Available to: Poland
Researched at: Town Hall
In the wake of the Mongol invasion, part of Poland was depopulated, and many German settlers moved east. As in Bohemia and the shores of the Baltic, they were hoping to turn from serfs in Germany to respectable freemen beyond the Empire's borders, and they helped revive agricultural production and crafts in some areas, as well as creating or (re-)populating Polish cities. The German institutions and town laws influenced many aspects of Polish urban life, as German laws were often held to be more advanced than the local variants and copied. Because of this it is sometimes hard to differentiate between Germans and Germanised Poles. There was also an influx of Jews, who were welcomed with open arms at about the same time they were banished from England by Edward I.

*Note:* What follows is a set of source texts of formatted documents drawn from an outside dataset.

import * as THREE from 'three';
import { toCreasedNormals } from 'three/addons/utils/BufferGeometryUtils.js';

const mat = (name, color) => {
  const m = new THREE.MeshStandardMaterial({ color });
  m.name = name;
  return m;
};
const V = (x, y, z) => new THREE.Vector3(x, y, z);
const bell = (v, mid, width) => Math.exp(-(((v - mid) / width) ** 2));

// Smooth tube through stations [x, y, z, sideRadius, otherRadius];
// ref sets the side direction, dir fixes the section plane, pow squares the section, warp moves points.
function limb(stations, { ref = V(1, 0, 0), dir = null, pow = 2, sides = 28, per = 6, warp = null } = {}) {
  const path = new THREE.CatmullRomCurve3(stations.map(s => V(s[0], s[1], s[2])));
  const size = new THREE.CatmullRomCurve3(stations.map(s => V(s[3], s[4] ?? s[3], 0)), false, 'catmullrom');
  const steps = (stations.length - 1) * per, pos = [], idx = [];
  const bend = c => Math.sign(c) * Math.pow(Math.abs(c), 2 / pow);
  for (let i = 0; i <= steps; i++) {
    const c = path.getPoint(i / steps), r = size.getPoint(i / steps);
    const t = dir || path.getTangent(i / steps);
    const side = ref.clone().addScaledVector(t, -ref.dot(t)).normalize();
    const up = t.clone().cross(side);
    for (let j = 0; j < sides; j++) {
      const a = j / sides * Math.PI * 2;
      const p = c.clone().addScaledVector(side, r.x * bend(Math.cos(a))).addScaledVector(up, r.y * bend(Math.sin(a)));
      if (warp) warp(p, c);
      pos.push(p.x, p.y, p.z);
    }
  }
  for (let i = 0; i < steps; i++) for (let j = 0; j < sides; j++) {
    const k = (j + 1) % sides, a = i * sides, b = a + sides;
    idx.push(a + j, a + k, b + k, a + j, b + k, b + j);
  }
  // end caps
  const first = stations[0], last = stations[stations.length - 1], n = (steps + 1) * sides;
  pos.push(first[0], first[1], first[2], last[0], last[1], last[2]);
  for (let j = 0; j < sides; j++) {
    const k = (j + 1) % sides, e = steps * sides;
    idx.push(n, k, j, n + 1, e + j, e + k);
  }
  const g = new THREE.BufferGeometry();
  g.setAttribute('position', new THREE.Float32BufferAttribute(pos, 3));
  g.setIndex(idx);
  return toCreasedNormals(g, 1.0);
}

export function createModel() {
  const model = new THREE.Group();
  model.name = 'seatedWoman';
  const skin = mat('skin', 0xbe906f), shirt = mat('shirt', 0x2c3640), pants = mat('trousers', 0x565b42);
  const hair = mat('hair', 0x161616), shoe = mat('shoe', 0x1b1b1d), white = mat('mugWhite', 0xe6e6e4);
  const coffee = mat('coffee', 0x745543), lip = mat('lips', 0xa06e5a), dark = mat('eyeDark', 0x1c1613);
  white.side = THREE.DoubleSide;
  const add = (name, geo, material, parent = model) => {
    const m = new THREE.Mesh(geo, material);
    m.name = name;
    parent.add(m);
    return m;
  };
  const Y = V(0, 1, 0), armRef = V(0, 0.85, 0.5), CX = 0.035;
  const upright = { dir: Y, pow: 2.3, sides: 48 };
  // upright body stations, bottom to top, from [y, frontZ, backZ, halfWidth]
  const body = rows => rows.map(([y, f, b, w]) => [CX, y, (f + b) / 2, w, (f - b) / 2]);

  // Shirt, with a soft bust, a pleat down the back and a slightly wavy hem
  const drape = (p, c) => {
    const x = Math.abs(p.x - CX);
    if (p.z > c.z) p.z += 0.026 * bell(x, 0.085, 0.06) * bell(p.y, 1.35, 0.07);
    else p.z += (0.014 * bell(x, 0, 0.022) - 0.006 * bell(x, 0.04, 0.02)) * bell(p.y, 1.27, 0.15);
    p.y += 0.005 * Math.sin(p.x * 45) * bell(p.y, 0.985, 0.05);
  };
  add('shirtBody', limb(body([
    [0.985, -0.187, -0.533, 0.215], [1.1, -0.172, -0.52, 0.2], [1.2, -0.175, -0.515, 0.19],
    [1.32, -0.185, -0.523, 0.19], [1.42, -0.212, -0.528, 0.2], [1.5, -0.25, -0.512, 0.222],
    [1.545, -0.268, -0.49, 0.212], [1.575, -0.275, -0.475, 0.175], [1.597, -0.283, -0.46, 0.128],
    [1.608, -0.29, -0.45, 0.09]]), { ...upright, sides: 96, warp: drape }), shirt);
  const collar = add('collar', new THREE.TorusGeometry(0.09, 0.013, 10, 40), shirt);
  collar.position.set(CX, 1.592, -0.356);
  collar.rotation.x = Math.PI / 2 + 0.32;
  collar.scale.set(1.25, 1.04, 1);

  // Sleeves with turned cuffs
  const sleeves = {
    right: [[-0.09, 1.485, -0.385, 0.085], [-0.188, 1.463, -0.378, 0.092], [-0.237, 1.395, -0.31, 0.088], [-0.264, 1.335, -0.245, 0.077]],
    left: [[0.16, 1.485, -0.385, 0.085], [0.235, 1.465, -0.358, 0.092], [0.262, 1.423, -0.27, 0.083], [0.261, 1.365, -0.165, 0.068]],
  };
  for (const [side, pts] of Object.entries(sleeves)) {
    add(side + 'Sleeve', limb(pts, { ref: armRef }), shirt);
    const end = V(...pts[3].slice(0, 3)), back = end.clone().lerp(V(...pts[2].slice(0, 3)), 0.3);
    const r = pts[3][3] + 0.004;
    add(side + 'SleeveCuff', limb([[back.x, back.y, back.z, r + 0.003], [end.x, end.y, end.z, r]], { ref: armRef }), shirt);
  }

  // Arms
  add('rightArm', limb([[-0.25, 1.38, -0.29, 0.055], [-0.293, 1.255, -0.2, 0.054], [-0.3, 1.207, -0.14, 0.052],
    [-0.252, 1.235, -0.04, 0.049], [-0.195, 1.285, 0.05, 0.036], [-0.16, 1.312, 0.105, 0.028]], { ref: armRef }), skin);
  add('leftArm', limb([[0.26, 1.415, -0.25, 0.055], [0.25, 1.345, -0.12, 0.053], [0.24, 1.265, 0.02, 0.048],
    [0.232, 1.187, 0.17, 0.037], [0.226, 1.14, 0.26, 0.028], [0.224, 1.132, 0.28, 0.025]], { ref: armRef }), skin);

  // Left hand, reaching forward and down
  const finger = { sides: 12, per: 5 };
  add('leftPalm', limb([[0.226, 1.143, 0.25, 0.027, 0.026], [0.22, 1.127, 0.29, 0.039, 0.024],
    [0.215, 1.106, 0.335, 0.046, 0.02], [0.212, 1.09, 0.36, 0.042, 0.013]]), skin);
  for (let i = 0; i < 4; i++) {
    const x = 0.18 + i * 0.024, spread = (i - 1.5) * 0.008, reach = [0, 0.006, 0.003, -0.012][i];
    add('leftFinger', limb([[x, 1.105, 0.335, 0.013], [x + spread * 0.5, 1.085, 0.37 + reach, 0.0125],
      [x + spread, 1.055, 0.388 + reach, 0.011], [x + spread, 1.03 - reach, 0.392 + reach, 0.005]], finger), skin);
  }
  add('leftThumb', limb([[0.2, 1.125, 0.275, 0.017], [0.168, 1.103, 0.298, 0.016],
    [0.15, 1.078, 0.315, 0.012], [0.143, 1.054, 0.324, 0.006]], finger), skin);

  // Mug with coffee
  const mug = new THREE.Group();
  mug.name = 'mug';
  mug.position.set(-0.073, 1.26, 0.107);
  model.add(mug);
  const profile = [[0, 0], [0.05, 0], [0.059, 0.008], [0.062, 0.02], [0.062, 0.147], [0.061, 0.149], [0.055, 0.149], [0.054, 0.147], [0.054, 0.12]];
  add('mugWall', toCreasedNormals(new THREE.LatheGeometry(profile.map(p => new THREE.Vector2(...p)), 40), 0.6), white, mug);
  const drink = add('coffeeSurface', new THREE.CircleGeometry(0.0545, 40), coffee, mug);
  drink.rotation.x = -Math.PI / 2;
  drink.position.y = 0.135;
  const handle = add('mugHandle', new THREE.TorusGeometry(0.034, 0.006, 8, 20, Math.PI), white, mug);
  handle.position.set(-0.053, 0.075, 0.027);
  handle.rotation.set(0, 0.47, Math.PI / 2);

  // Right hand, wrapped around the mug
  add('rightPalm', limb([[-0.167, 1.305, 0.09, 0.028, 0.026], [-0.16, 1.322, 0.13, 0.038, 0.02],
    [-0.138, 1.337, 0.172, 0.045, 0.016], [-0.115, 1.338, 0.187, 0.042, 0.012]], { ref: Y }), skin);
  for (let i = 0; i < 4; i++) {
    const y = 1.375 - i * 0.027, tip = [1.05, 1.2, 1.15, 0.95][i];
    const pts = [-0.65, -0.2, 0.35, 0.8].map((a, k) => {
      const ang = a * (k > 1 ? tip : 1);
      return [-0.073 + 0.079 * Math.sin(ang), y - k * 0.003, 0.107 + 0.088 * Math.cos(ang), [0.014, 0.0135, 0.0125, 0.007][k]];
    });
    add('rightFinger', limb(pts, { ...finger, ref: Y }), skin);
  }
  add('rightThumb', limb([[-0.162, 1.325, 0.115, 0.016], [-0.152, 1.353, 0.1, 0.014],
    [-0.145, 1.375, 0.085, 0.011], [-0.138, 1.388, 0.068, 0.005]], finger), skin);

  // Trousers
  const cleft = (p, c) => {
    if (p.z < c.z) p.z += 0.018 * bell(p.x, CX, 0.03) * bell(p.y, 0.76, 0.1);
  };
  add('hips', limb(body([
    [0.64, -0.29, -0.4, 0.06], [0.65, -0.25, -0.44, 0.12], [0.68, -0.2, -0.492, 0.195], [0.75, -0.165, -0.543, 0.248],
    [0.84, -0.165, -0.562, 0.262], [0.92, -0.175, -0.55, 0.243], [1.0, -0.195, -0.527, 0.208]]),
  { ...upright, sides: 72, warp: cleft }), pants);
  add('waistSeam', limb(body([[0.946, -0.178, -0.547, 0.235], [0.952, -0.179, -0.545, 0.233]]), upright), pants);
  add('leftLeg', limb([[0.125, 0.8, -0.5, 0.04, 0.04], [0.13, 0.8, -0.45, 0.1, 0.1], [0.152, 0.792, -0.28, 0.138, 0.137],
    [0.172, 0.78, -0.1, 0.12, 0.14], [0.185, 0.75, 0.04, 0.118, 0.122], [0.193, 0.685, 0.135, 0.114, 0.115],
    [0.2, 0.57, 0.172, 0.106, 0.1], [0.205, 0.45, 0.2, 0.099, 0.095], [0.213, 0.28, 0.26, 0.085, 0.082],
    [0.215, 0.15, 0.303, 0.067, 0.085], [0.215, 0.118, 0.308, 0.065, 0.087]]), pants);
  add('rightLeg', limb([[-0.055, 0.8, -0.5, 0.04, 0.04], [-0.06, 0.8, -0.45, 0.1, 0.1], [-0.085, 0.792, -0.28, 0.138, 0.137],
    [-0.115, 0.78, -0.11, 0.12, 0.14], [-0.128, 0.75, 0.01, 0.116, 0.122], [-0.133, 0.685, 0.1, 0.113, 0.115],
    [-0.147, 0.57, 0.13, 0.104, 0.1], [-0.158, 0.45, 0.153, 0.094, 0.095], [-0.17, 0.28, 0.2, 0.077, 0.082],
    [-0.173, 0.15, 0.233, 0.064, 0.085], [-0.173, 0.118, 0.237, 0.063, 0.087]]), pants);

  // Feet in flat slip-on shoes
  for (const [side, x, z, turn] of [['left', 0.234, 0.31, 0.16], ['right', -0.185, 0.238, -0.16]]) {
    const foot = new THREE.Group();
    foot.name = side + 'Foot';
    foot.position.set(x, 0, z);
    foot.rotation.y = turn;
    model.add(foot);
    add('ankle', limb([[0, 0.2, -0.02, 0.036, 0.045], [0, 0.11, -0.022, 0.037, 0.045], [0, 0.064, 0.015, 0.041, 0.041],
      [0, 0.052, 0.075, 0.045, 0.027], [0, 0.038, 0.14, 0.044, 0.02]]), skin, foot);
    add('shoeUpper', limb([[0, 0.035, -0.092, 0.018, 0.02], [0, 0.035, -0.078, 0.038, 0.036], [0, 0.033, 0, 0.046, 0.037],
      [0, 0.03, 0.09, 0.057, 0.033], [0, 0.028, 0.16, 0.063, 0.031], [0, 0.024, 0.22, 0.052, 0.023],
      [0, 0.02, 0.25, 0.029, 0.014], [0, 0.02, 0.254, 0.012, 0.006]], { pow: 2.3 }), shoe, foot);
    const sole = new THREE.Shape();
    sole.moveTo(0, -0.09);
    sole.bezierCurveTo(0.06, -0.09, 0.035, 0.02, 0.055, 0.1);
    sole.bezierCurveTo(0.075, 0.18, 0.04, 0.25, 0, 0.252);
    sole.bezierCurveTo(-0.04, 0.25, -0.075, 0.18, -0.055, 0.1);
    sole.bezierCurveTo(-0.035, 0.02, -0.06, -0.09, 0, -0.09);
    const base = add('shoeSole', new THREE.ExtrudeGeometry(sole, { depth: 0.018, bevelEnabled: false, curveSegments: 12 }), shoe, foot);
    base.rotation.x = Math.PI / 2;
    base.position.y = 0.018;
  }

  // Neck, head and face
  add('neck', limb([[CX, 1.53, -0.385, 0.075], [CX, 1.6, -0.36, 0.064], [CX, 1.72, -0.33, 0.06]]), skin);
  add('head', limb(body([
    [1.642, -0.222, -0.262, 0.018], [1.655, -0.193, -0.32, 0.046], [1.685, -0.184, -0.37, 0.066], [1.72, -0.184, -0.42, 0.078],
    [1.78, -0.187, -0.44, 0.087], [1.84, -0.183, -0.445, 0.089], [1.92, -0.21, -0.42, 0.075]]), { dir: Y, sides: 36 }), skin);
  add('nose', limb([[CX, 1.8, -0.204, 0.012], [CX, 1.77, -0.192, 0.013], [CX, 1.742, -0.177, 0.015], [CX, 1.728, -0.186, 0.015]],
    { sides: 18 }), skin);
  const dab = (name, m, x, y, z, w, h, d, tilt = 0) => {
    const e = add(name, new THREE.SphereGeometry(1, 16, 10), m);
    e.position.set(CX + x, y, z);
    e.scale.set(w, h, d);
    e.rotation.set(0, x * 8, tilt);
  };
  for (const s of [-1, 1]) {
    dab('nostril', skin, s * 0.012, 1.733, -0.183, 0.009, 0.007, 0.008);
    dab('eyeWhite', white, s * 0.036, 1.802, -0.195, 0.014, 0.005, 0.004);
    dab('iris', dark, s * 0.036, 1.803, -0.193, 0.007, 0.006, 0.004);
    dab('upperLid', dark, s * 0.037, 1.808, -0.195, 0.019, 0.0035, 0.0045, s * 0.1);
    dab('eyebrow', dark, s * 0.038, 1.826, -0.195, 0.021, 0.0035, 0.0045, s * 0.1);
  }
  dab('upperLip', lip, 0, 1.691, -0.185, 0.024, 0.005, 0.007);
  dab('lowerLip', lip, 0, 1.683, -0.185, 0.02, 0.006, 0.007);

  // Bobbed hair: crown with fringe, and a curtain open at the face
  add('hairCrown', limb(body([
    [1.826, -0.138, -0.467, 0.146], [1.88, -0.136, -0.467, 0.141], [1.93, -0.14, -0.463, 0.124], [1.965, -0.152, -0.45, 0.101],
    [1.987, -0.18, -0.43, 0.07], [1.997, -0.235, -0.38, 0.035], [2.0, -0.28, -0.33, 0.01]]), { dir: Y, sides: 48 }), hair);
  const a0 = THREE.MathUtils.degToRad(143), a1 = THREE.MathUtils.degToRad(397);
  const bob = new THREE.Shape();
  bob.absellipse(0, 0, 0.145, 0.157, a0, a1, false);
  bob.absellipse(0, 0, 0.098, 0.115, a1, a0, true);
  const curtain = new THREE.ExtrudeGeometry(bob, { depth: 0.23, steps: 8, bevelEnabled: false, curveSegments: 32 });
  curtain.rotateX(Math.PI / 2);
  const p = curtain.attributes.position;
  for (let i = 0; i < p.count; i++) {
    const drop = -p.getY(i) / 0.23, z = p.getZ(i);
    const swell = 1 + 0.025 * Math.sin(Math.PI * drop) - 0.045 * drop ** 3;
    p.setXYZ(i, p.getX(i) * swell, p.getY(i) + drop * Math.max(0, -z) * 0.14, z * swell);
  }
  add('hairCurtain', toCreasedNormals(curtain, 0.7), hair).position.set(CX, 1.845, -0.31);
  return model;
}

The founding of several planned cities as well as the construction of wendish outer bailey settlements took place since the beginning of the Ostsiedlung. Soon after the grating of city rights and the settling of the urban areas, many cities used their economically and legally priviliged position, eluded the influence of the landlords and became independent increasing their political and military power.